THE PLOT: America is Not the Heart follows Hero, who moves from the Philippines to California to live with her Uncle Pol and Aunt Paz in the early 90’s. An illegal immigrant, Hero spends her days looking after her young cousin, Roni, until she gets a job at a Filipino restaurant. Hero meets friends and finds love at the restaurant, but she can’t help thinking about the life she left behind in the Philippines. A former soldier in the communist New People’s Army, the book goes back and forth between Hero’s life waging guerilla war in the mountains and her new life in the USA.
OVERALL RATING: I loved this book. Like, LOVED. It’s not only five-star-worthy, it’s also in my top ten novels of all time. It focuses on character, rather than plot, and the use of language is masterful. Beautiful description and playful use of words, tenses, point of view and speech, against a backdrop of political, racial and cultural awakening, plus a realistic LGBTQ+ love story – this book has stolen my heart.

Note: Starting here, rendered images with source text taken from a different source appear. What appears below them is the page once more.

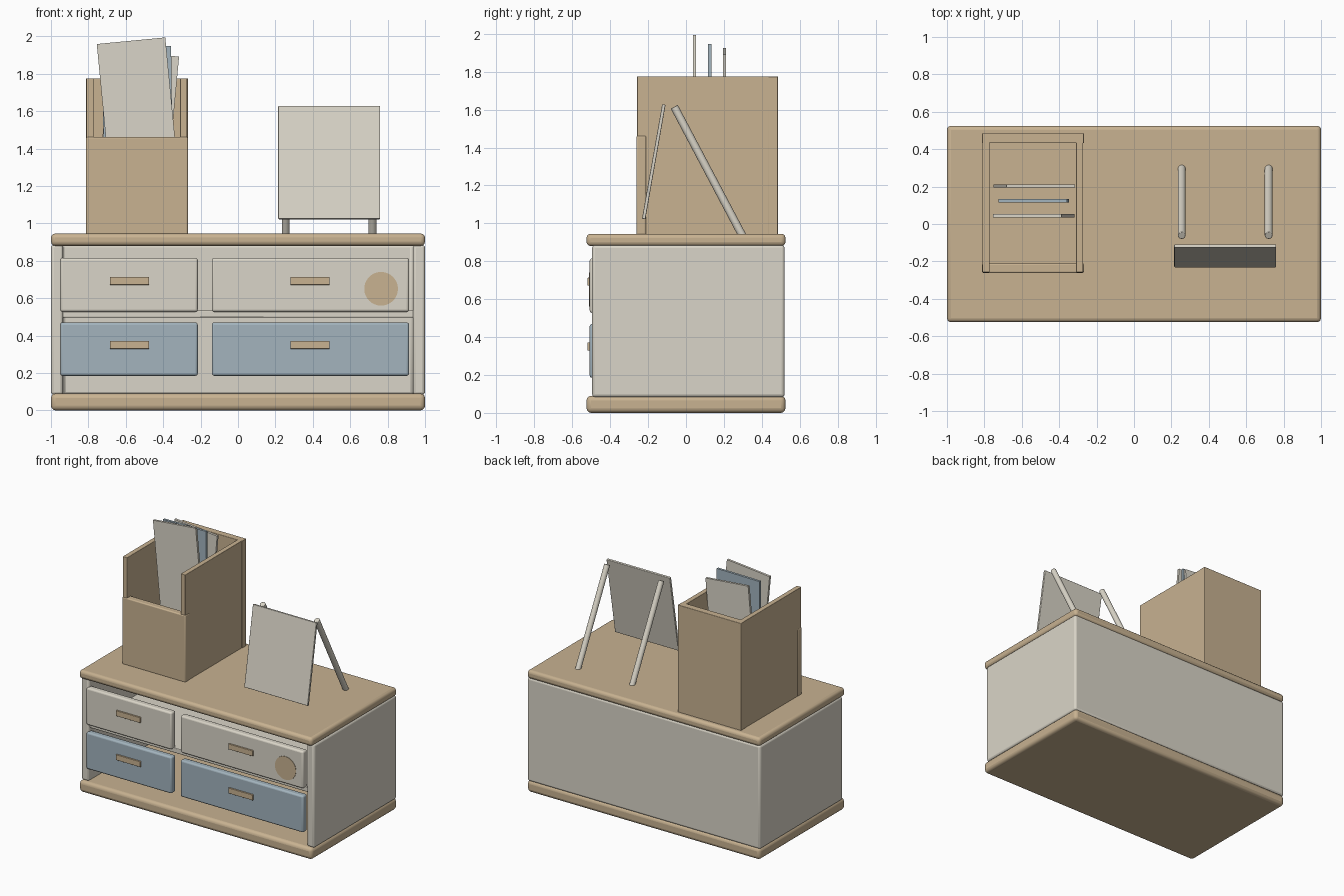
import bpy
import bmesh
from math import radians, pi
from mathutils import Vector

cube = bpy.data.objects.get("Cube")
if cube:
    bpy.data.objects.remove(cube, do_unlink=True)


def srgb(r, g, b):
    return [((c / 255 + 0.055) / 1.055) ** 2.4 for c in (r, g, b)] + [1]


def material(name, rgb):
    m = bpy.data.materials.new(name)
    m.use_nodes = True
    m.diffuse_color = srgb(*rgb)
    m.node_tree.nodes["Principled BSDF"].inputs["Base Color"].default_value = srgb(*rgb)
    return m


WOOD = material("light wood", (200, 178, 145))
CREAM = material("cream paint", (218, 213, 200))
BLUE = material("dusty blue paint", (163, 180, 190))


def finish(ob, name, mat, bevel=0.0, segments=3):
    ob.name = ob.data.name = name
    ob.data.materials.append(mat)
    bpy.ops.object.select_all(action="DESELECT")
    ob.select_set(True)
    bpy.context.view_layer.objects.active = ob
    if bevel:
        mod = ob.modifiers.new("rounded edges", "BEVEL")
        mod.width = bevel
        mod.segments = segments
        mod.limit_method = "ANGLE"
    bpy.ops.object.shade_smooth_by_angle(angle=radians(35))
    return ob


def box(name, mat, x, y, z, bevel=0.0, tilt=(0, 0, 0)):
    """Box from (min, max) ranges, turned about its own centre."""
    centre = [(a + b) / 2 for a, b in (x, y, z)]
    bpy.ops.mesh.primitive_cube_add(size=1, location=centre)
    ob = bpy.context.object
    for v in ob.data.vertices:
        v.co = [c * (b - a) for c, (a, b) in zip(v.co, (x, y, z))]
    ob.rotation_euler = [radians(t) for t in tilt]
    return finish(ob, name, mat, bevel)


def rod(name, mat, start, end, radius, sides=24, bevel=0.0):
    a, b = Vector(start), Vector(end)
    bpy.ops.mesh.primitive_cylinder_add(vertices=sides, radius=radius,
                                        depth=(b - a).length, location=(a + b) / 2)
    ob = bpy.context.object
    ob.rotation_euler = (b - a).to_track_quat("Z", "Y").to_euler()
    return finish(ob, name, mat, bevel, 2)


# Cabinet base and worktop
box("cabinet_base", WOOD, (-1, 1), (-.525, .525), (0, .09), .025)
box("cabinet_top", WOOD, (-1, 1), (-.525, .525), (.88, .945), .022)

# Carcass: U-shaped plan extruded upward, open at the front
half = [(1, .52), (1, -.495), (.935, -.495), (.935, .46)]
plan = half + [(-x, y) for x, y in reversed(half)]
bm = bmesh.new()
face = bm.faces.new([bm.verts.new((x, y, .083)) for x, y in plan])
grown = bmesh.ops.extrude_face_region(bm, geom=[face])
bmesh.ops.translate(bm, vec=(0, 0, .803),
                    verts=[g for g in grown["geom"] if isinstance(g, bmesh.types.BMVert)])
bmesh.ops.recalc_face_normals(bm, faces=bm.faces)
mesh = bpy.data.meshes.new("cabinet_carcass")
bm.to_mesh(mesh)
bm.free()
carcass = bpy.data.objects.new("cabinet_carcass", mesh)
bpy.context.collection.objects.link(carcass)
finish(carcass, "cabinet_carcass", CREAM, .016)

# Middle shelf
box("middle_shelf", CREAM, (-.94, .94), (-.48, .47), (.497, .535), .005)

# Drawer fronts and handles
columns = {"right": ((-.95, -.215), -.58), "left": ((-.14, .915), .385)}
rows = {"upper": ((.527, .815), .692, CREAM), "lower": ((.185, .47), .35, BLUE)}
for side, (x, handle_x) in columns.items():
    for level, (z, handle_z, mat) in rows.items():
        box(f"{level}_{side}_drawer", mat, x, (-.508, -.455), z, .013)
        box(f"{level}_{side}_handle", WOOD, (handle_x - .105, handle_x + .105),
            (-.52, -.5), (handle_z - .021, handle_z + .021), .002)

# Round plate on the upper left drawer
rod("drawer_disc", WOOD, (.765, -.504, .65), (.765, -.511, .65), .09, 48)

# Paper holder
for side, x in (("right", (-.81, -.772)), ("left", (-.31, -.272))):
    box(f"holder_{side}_wall", WOOD, x, (-.258, .48), (.94, 1.775), .003)
box("holder_back", WOOD, (-.812, -.268), (.432, .485), (.94, 1.775), .004)
box("holder_front", WOOD, (-.812, -.268), (-.262, -.21), (.94, 1.462), .008)

# Paper sheets standing in the holder: centre x, y, z and lean
sheets = [("front_sheet", CREAM, -.536, .045, 1.603, -5.5),
          ("middle_sheet", BLUE, -.537, .125, 1.57, -.7),
          ("back_sheet", CREAM, -.533, .203, 1.535, 5.3)]
for name, mat, x, y, z, lean in sheets:
    box(name, mat, (x - .184, x + .184), (y - .009, y + .009),
        (z - .375, z + .375), 0, (0, lean, 0))

# Display board leaning back, with two rear legs
box("display_board", CREAM, (.215, .76), (-.179, -.161), (1.018, 1.632), .004, (-10, 0, 0))
for side, x in (("right", .255), ("left", .72)):
    rod(f"board_{side}_leg", CREAM, (x, .3, .93), (x, -.062, 1.615), .021, 24, .003)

GOOD BITS: Firstly, author Elaine Castillo is a linguistic genius. In the hands of other writers, many of her plays with language could seem forced. The prologue is in the 2nd person, there’s no quotation marks for direct speech, many untranslated phrases in languages and dialects from the Philippines, and sentences that go on too long or end abruptly. But, I loved it. Despite what could be seen as gimmicks, the novel reads like a person is saying the words aloud, which adds a level of gritty realism.

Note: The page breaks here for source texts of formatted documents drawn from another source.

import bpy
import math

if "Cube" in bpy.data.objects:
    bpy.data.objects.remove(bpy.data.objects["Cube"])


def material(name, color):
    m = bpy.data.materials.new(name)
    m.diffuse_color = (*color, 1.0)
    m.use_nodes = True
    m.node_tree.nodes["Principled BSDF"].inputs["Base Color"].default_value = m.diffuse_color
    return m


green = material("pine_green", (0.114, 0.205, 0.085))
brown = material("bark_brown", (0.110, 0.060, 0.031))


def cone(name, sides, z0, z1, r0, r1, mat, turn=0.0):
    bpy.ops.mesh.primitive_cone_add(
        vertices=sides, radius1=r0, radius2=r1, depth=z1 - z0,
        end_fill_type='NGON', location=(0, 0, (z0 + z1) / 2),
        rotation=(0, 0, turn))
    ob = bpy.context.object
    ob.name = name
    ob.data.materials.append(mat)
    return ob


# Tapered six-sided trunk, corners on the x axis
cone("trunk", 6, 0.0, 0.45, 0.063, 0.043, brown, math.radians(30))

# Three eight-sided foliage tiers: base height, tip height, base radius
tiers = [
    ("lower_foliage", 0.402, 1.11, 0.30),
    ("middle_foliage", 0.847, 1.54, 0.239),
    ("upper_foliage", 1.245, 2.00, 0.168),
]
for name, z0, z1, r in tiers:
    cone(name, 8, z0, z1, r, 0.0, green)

Secondly, the characters and relationships between characters are so tender and juicy and real and well thought out. There’s so much backstory and richness to all of the key characters, which informs their interactions with each other. So many things left unsaid, misunderstood and just out of reach that makes this novel mirror real human interaction.
Thirdly, there’s an LGBTQ+ love story but the characters’ only defining characteristics aren’t that they’re LGBTQ+. Hallelujah! I really don’t want to spoil this, but I felt the romantic element slotted into the novel nicely and didn’t feel forced.
Finally, I learned so much about the Philippines. The distinct flavour of some of the islands, internal politics between class and race, the political history of the war in the seventies. None of this was laboured but slotted into the background of the novel nicely. I love that Castillo deliberately assumes her reader knows some of the history, or can bloody well google it, without trying to cram in lots of context. In itself, it’s a statement about how much we broaden our horizons and take the time to learn about other cultures, which is echoed by some of the characters who grew up in the US.
NOT SO GOOD BITS: I wasn’t wholly satisfied by the ending, which felt a bit abrupt. I could’ve done with a bit more resolution and I wanted more about Paz and her family (although the author signals at the end of the prologue that we’re not going to get that). But I accept the ending, as the whole novel is a snapshot of a life. One life, not multiple lives (as Hero would say).
OVERALL: I found myself reading this novel slowly because I wanted to bathe in the language and enjoy the experience of reading. This is what I love in a book – I wasn’t desperately racing towards the climax of the plot, I was just enjoying the characters and their world and wanted to stay with them for as long as possible. I feel like I really ‘got’ this book, and it ‘got’ me – the ultimate pleasure of reading.